Thanks to Russ for his stimulating and courageous essay. I’m sure those with interest in this topic will read it with great benefit. In the meantime, let’s all keep reading and thinking ….


 

So what do you think? How can we cherish our marriages? How can we be true to the teaching of Jesus?

*I identify myself personally as the author as I express personal opinions. There is a difference, albeit more subtle than average, between my personal views and my company’s policy.

Fourfold Gospel Hypothesis: A Call for Discussion

9781893729872fI have a question for our authors and readers: Is the confidence in Markan priority, generally combined with acceptance of ‘Q’ as a source, justified?

I’m not asking whether you think Markan priority is likely, but rather whether you think the level of confidence in it amongst biblical scholars is justified.

David Alan Black has just posted a blog about it, which I copied to WhyFourGospels.com (allowing me to link to the specific post), discussing this very question. Dave’s position is not in doubt. I publish his book Why Four Gospels? in which he outlines his case for the fourfold gospel hypothesis.

I often avoid giving my opinion in these things, but let me just note that I believe one’s view depends to a large extent on how one weighs external vs. internal evidence, and, of course, your evaluation of particular forms of external evidence. If you favor internal evidence, then you’re likely to support Markan priority. If you think it unlikely that the church fathers either knew or accurately reported information about the authorship of New Testament books, you’ll likely support Markan priority. If not, well, not so much!

I did such study of the New Testament as I did under people who took Markan priority as a given. I was barely aware that there was an alternative, and paid it very little attention. One might think that my mind was changed by publishing a book on the topic, but that actually came second. My belief that Markan priority was essentially a given was shattered by reading William R. Farmer’s The Synoptic Problem. I followed that up with looking at some other material by him and others.

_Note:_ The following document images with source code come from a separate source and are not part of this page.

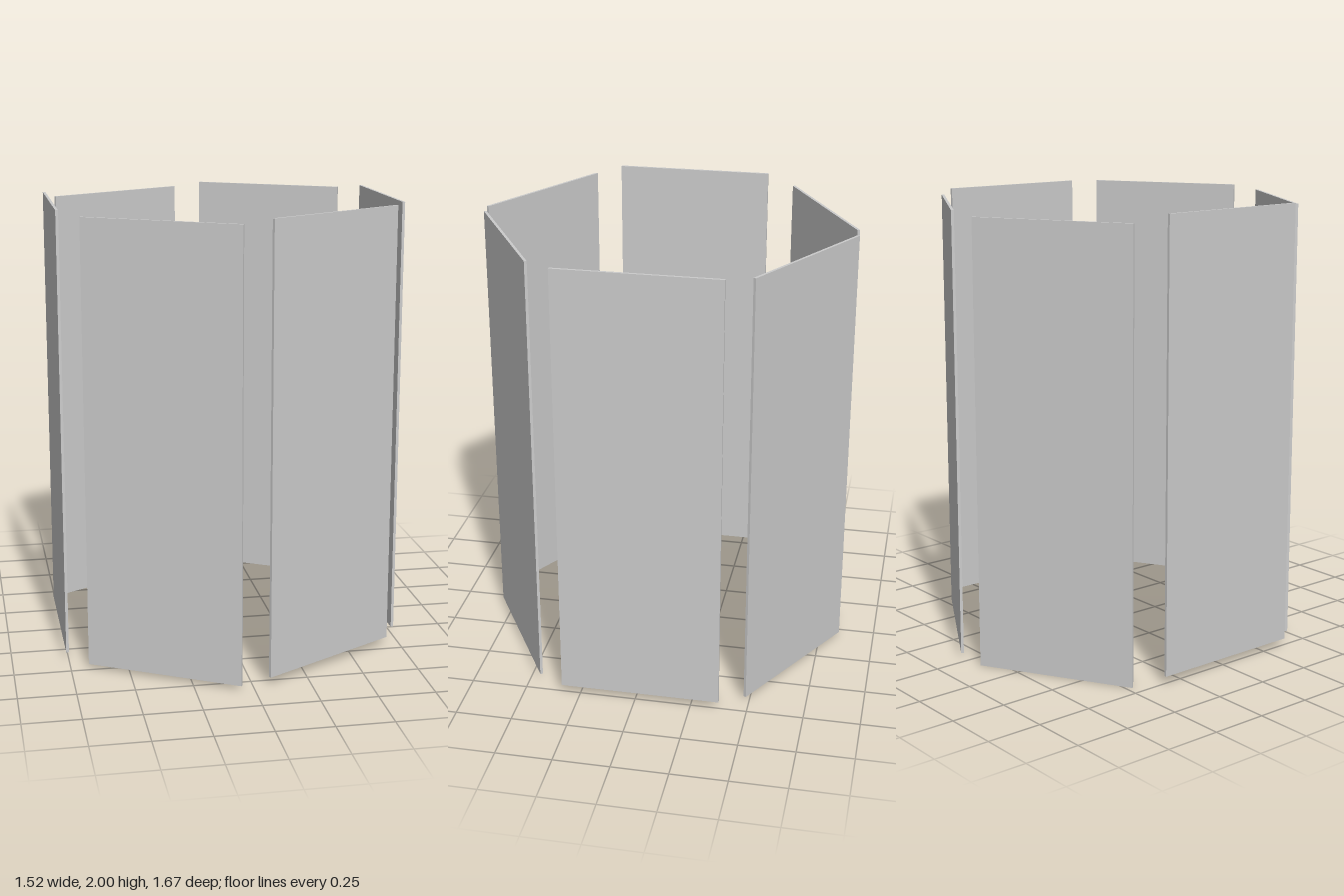
import * as THREE from 'three';

export function createModel() {
  const model = new THREE.Group();
  const material = new THREE.MeshStandardMaterial({ color: 0xcccccc });
  const height = 1.965;
  const panel = new THREE.BoxGeometry(0.71, height, 0.012);

  // Six thin upright panels in a loose hexagonal ring: name, x, z, base height, turn in degrees
  const panels = [
    ['frontLeftPanel', 0.381, 0.623, 0.035, 30],
    ['leftPanel', 0.751, -0.021, 0.035, 90],
    ['backLeftPanel', 0.357, -0.657, 0.018, -30],
    ['backRightPanel', -0.388, -0.647, 0, 30],
    ['rightPanel', -0.755, 0.016, 0.035, 90],
    ['frontRightPanel', -0.361, 0.651, 0.018, -30],
  ];
  for (const [name, x, z, base, turn] of panels) {
    const mesh = new THREE.Mesh(panel, material);
    mesh.name = name;
    mesh.position.set(x, base + height / 2, z);
    mesh.rotation.y = THREE.MathUtils.degToRad(turn);
    model.add(mesh);
  }
  return model;
}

I am not convinced of everything Dave writes in Why Four Gospels?. I’m less concerned with issues of historicity than he is, I believe. (Note please that I did not say “unconcerned with issues of historicity.” I do believe that historical foundations are important.) But despite some remaining issues, such as that I do not see a convincing explanation for the state of the text of Mark, I think Matthean priority is more probable than that there was a hypothetical document ‘Q’.

So what think you all?

Henry Neufeld

Is Something Wrong with Social Justice

9781631990830We recently released a new book in the Topical Line Drives series, What is Wrong with Social Justice?. In it Elgin Hushbeck, Jr. presents his case that “social justice” is not actual justice. In fact, he claims, it is inimical to true justice.

Energion author Bob LaRochelle has  a somewhat different view. While he appreciates the tone and quality of Elgin’s argument, he continues to disagree with the main point.

Join the discussion on Bob’s blog or here.

Also: Watch here for information on a Google Hangout on Air that will feature Elgin and Bob discussing their differences on this issue. The hangout will be on October 28 at 7 pm central time.

What Does Ordination Mean about Church Leadership

9781938434594Bob Cornwall, author of Unfettered Spirit: Spiritual Gifts for the New Great Awakening, has published an extract on ordination (The Biblical Call to Ordained Ministry). I think this would be a good launching pad for a discussion of the nature of ordination and what this means about church polity, if anything.

Read Bob’s post first, but then think about this: Are there any functions of the church that should require the participation of an ordained minister? What are these things? Why does ordination only apply to one called to exercise pastoral gifts? (Does it?)

 

Discussion of issues in society, biblical studies, and religion encouraged by Energion Publications authors